Stripe is gaining more financial allies to help it take on the digital payments industry.
The start-up, based in San Francisco, said on Tuesday that it had raised new funding from investors like Visa, American Express and Sequoia Capital, among others, valuing the young company at $5 billion. That is a significant jump for Stripe, coming roughly six months after it garnered $70 million at a $3.5 billion valuation. Stripe declined to disclose the amount of new funding, except to say it was "less than $100 million."
Founded five years ago, Stripe has quickly gained traction by offering simple software and services for online small and medium-size businesses. Similar to Square and PayPal, Stripe accepts credit and debit cards for merchants who have not taken them previously. Stripe charges a small fee per transaction.
On Tuesday Stripe also announced a partnership with Visa, one of the world's largest credit card companies, in which the two will work on ways to improve digital transactions. The companies said they expected to collaborate on initiatives like payments security, as well as software like website "buy buttons."
Stripe said it would rely on Visa's global footprint to expand its international availability. Stripe is currently available to businesses in more than 25 countries, and hopes to expand further with help from Visa.
"As Stripe thinks about the best ways to move the overall payments ecosystem forward, the biggest determinants on the financial side are the credit card networks," Patrick Collison, co-founder and chief executive of Stripe, said in an interview. "We hope to continue working closely with them."
That Visa is partnering with Stripe instead of a larger payments processor is something of a coup for the start-up. Visa has become increasingly wary of other payments companies, such as PayPal, which processed more than $220 billion in online transactions last year and this month was spun off from its onetime parent, eBay. While PayPal has handled online credit transactions since the early days of e-commerce, Visa said it became concerned by PayPal's ability to siphon customer relationships away from card companies and steer customers to debit transactions, in which PayPal sees healthier profit margins.
"They also have a very big business that they then use our transactions to mine from, to disintermediate our clients' relationship with us," Charles W. Scharf, chief executive of Visa, said of PayPal in a conference call with Wall Street analysts last week.
A PayPal spokeswoman declined to comment. PayPal also competes directly with Stripe through Braintree, a start-up that PayPal acquired for $800 million in 2013. Both companies are popular in Silicon Valley.
Stripe, in contrast, has positioned itself as a friend to the major credit networks.
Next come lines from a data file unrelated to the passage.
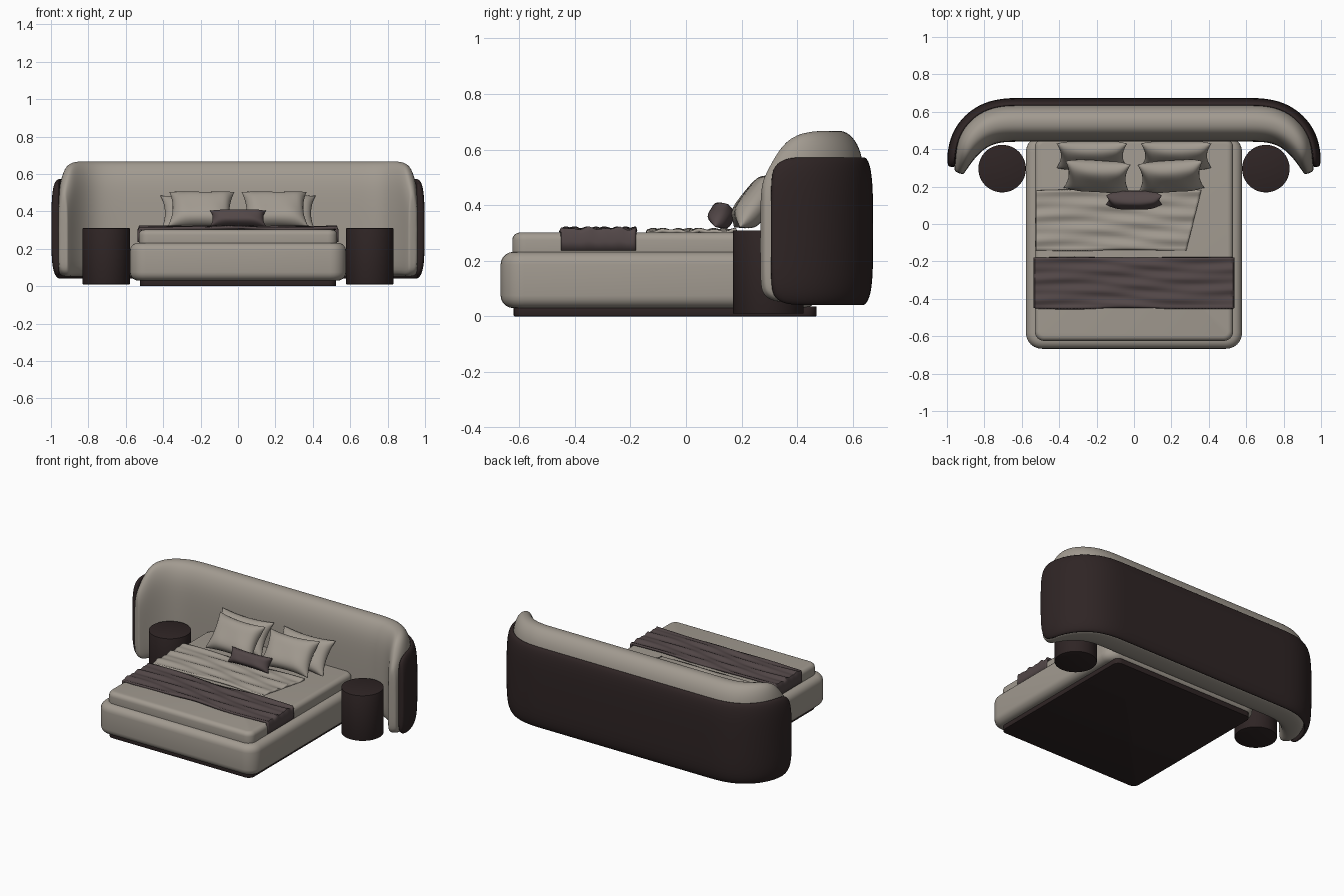
import bpy, bmesh, math
from mathutils import Matrix, Vector

cube = bpy.data.objects.get("Cube")
if cube:
    bpy.data.objects.remove(cube)


def material(name, rgb):
    m = bpy.data.materials.new(name)
    m.use_nodes = True
    m.diffuse_color = (*rgb, 1)
    m.node_tree.nodes["Principled BSDF"].inputs["Base Color"].default_value = (*rgb, 1)
    return m


CREAM = material("warm cream fabric", (0.36, 0.325, 0.28))
DARK = material("dark brown leather", (0.028, 0.018, 0.018))
MAUVE = material("mauve brown fabric", (0.085, 0.063, 0.064))


def finish(bm, name, mat, subdiv=0, angle=40):
    bmesh.ops.recalc_face_normals(bm, faces=bm.faces)
    me = bpy.data.meshes.new(name)
    bm.to_mesh(me)
    bm.free()
    ob = bpy.data.objects.new(name, me)
    bpy.context.collection.objects.link(ob)
    me.materials.append(mat)
    if subdiv:
        mod = ob.modifiers.new("soften", 'SUBSURF')
        mod.levels = mod.render_levels = subdiv
    bpy.ops.object.select_all(action='DESELECT')
    ob.select_set(True)
    bpy.context.view_layer.objects.active = ob
    bpy.ops.object.shade_smooth_by_angle(angle=math.radians(angle))
    return ob


def soft_box(name, mat, lo, hi, corner, edge, segs=5):
    """Box with rounded plan corners and rounded top and bottom rims."""
    bm = bmesh.new()
    bmesh.ops.create_cube(bm, size=1)
    lo, hi = Vector(lo), Vector(hi)
    for v in bm.verts:
        v.co = Vector(((lo[i] + hi[i]) / 2 + v.co[i] * (hi[i] - lo[i]) for i in range(3)))
    upright = [e for e in bm.edges if abs(e.verts[0].co.z - e.verts[1].co.z) > 1e-4]
    bmesh.ops.bevel(bm, geom=upright, offset=corner, segments=6, profile=0.5, affect='EDGES')
    rims = [e for e in bm.edges if abs(e.verts[0].co.z - e.verts[1].co.z) < 1e-4]
    bmesh.ops.bevel(bm, geom=rims, offset=edge, segments=segs, profile=0.5, affect='EDGES')
    return finish(bm, name, mat)


def loft(name, mat, rings, subdiv=1):
    """Closed cross-sections joined along a path, with capped ends."""
    bm = bmesh.new()
    rows = [[bm.verts.new(p) for p in ring] for ring in rings]
    n = len(rows[0])
    for a, b in zip(rows, rows[1:]):
        for i in range(n):
            bm.faces.new((a[i], a[(i + 1) % n], b[(i + 1) % n], b[i]))
    bm.faces.new(rows[0])
    bm.faces.new(rows[-1])
    return finish(bm, name, mat, subdiv, 70)


def curved_wall(name, mat, half_path, profile, bottom, top):
    """Wall around the bed head; half_path rows are inner xy, outer xy, top, bottom."""
    path = [((-a[0], a[1]), (-b[0], b[1]), t, u) for a, b, t, u in half_path[::-1]]
    path += half_path[1:]
    rings = []
    for a, b, t, u in path:
        a, b = Vector(a), Vector(b)
        ring = []
        for s, h in profile:
            p = a.lerp(b, s)
            ring.append((p.x, p.y, u + (t - u) * h))
        rings.append(ring)
    # Shrunken end rings round off the wing tips
    for i, k in ((0, 1), (-1, -2)):
        end = [Vector(p) for p in rings[i]]
        mid = sum(end, Vector()) / len(end)
        step = (mid - sum((Vector(p) for p in rings[k]), Vector()) / len(end)).normalized()
        cap = [tuple(mid + (p - mid) * 0.8 + step * 0.012) for p in end]
        rings.insert(0, cap) if i == 0 else rings.append(cap)
    loft(name, mat, rings, 2)


def arc(cx, cy, rx, ry, deg):
    a = math.radians(deg)
    return cx + rx * math.sin(a), cy + ry * math.cos(a)


# Headboard: padded inner wall and a lower dark outer shell
angles = (0, 18, 36, 54, 72, 90)
outer = [arc(0.68, 0.36, 0.285, 0.285, d) for d in angles]
inner = [(0.66, 0.44), (0.73, 0.435), (0.79, 0.41), (0.84, 0.365), (0.875, 0.32), (0.895, 0.29)]
tops = (0.667, 0.667, 0.667, 0.665, 0.645, 0.57)
pad = [((x, 0.44), (x, 0.645), 0.667, 0.05) for x in (0, 0.3, 0.6)]
pad += [(a, b, t, 0.05) for a, b, t in zip(inner, outer, tops)]
pad.append(((0.908, 0.272), (0.96, 0.29), 0.50, 0.075))
pad_profile = [(0.15, 0), (0, 0.06), (0, 0.35), (0, 0.7), (0.07, 0.87), (0.25, 0.98), (0.45, 1.005),
               (0.68, 1), (0.87, 0.93), (0.97, 0.82), (1, 0.6), (1, 0.06), (0.85, 0)]
curved_wall("headboard_pad", CREAM, pad, pad_profile, 0.05, 0.667)

shell = [((x, 0.625), (x, 0.673), 0.575, 0.04) for x in (0, 0.3, 0.6)]
shell += [(arc(0.68, 0.36, 0.27, 0.265, d), arc(0.68, 0.36, 0.32, 0.313, d), 0.575, 0.04) for d in angles]
shell.append(((0.955, 0.315), (0.995, 0.318), 0.545, 0.065))
shell_profile = [(0.1, 0), (0, 0.05), (0, 0.5), (0, 0.95), (0.15, 1), (0.5, 0.995), (0.8, 0.94),
                 (1, 0.8), (1.02, 0.5), (1, 0.17), (0.75, 0.05), (0.4, 0)]
curved_wall("headboard_shell", DARK, shell, shell_profile, 0.04, 0.575)

# Bed frame, plinth and mattress
soft_box("plinth", DARK, (-0.525, -0.62, 0), (0.525, 0.47, 0.036), 0.04, 0.004, 2)
soft_box("bed_frame", CREAM, (-0.578, -0.667, 0.03), (0.578, 0.47, 0.232), 0.085, 0.045)
soft_box("mattress", CREAM, (-0.53, -0.625, 0.2), (0.53, 0.46, 0.302), 0.05, 0.028)


# Bedding: draped sheets with soft folds
def drape(name, mat, x0, x1, y0, y1, height, nx=60, ny=24, skew=0.0, hang=(0, 0)):
    """Thin cloth on the mattress; hang lists how far the two sides drop."""
    bm = bmesh.new()
    grid = []
    for j in range(ny + 1):
        v = j / ny
        row = []
        xe = x1 + skew * v
        for i in range(nx + 1):
            x = x0 + (xe - x0) * i / nx
            y = y0 + (y1 - y0) * v
            fold = math.sin(30 * v + 4 * x + 2 * math.sin(5 * x)) + math.sin(17 * v - 9 * x)
            z = height + 0.0035 * fold
            row.append(bm.verts.new((x, y, z)))
        for side, drop in ((0, hang[0]), (1, hang[1])):
            if drop:
                e = row[-1] if side else row[0]
                out = 0.008 if side else -0.008
                for f in (0.2, 0.6, 1):
                    p = bm.verts.new((e.co.x + out, e.co.y, e.co.z + (height - drop - e.co.z) * f))
                    row.append(p) if side else row.insert(0, p)
        grid.append(row)
    for a, b in zip(grid, grid[1:]):
        for i in range(len(a) - 1):
            bm.faces.new((a[i], a[i + 1], b[i + 1], b[i]))
    ob = finish(bm, name, mat, 0, 60)
    mod = ob.modifiers.new("thickness", 'SOLIDIFY')
    mod.thickness = 0.014


drape("bed_throw", MAUVE, -0.528, 0.528, -0.45, -0.18, 0.317, hang=(0.08, 0.08))
drape("duvet", CREAM, -0.525, 0.28, -0.14, 0.18, 0.312, skew=0.08)


# Pillows: square cushions with pulled-out corners
def pillow(name, mat, centre, w, h, t, tilt, turn=0.0, pinch=0.13, n=20):
    bm = bmesh.new()
    rot = Matrix.Rotation(turn, 4, 'Z') @ Matrix.Rotation(tilt, 4, 'X')
    for side in (1, -1):
        rows = []
        for j in range(n + 1):
            v = -math.cos(math.pi * j / n)
            row = []
            for i in range(n + 1):
                u = -math.cos(math.pi * i / n)
                puff = ((1 - u ** 4) * (1 - v ** 4)) ** 0.6
                crease = 1 + 0.07 * math.sin(7 * u + 3 * v) * abs(u)
                p = Vector((u * w / 2 * (1 - pinch * (1 - v * v) * u * u),
                            v * h / 2 * (1 - pinch * (1 - u * u) * v * v),
                            side * t / 2 * puff * crease))
                row.append(bm.verts.new(rot @ p + Vector(centre)))
            rows.append(row)
        for a, b in zip(rows, rows[1:]):
            for i in range(n):
                bm.faces.new((a[i], a[i + 1], b[i + 1], b[i]))
    bmesh.ops.remove_doubles(bm, verts=bm.verts, dist=1e-5)
    finish(bm, name, mat, 0, 80)


for s, side in ((1, "left"), (-1, "right")):
    pillow(f"back_pillow_{side}", CREAM, (s * 0.225, 0.365, 0.39), 0.38, 0.23, 0.10, math.radians(55))
    pillow(f"front_pillow_{side}", CREAM, (s * 0.197, 0.255, 0.412), 0.35, 0.235, 0.11,
           math.radians(52), s * 0.06)
pillow("lumbar_pillow", MAUVE, (0, 0.128, 0.363), 0.30, 0.095, 0.09, math.radians(60), 0, 0.1)

# Round nightstands either side of the bed
for s, side in ((1, "left"), (-1, "right")):
    bm = bmesh.new()
    bmesh.ops.create_cone(bm, cap_ends=True, segments=64, radius1=0.127, radius2=0.127, depth=0.3)
    bmesh.ops.translate(bm, verts=bm.verts, vec=(s * 0.705, 0.296, 0.16))
    rims = [e for e in bm.edges if abs(e.verts[0].co.z - e.verts[1].co.z) < 1e-4]
    bmesh.ops.bevel(bm, geom=rims, offset=0.003, segments=2, profile=0.5, affect='EDGES')
    finish(bm, f"nightstand_{side}", DARK)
It worked with American Express to create a PayPal-like buy button, which became available to online merchants earlier this month.
"Stripe is not competing with the card networks," said Michael Moritz, a Stripe board member and partner at Sequoia Capital. "The fact that Visa has chosen to invest in Stripe, not in PayPal, is of absolutely huge significance."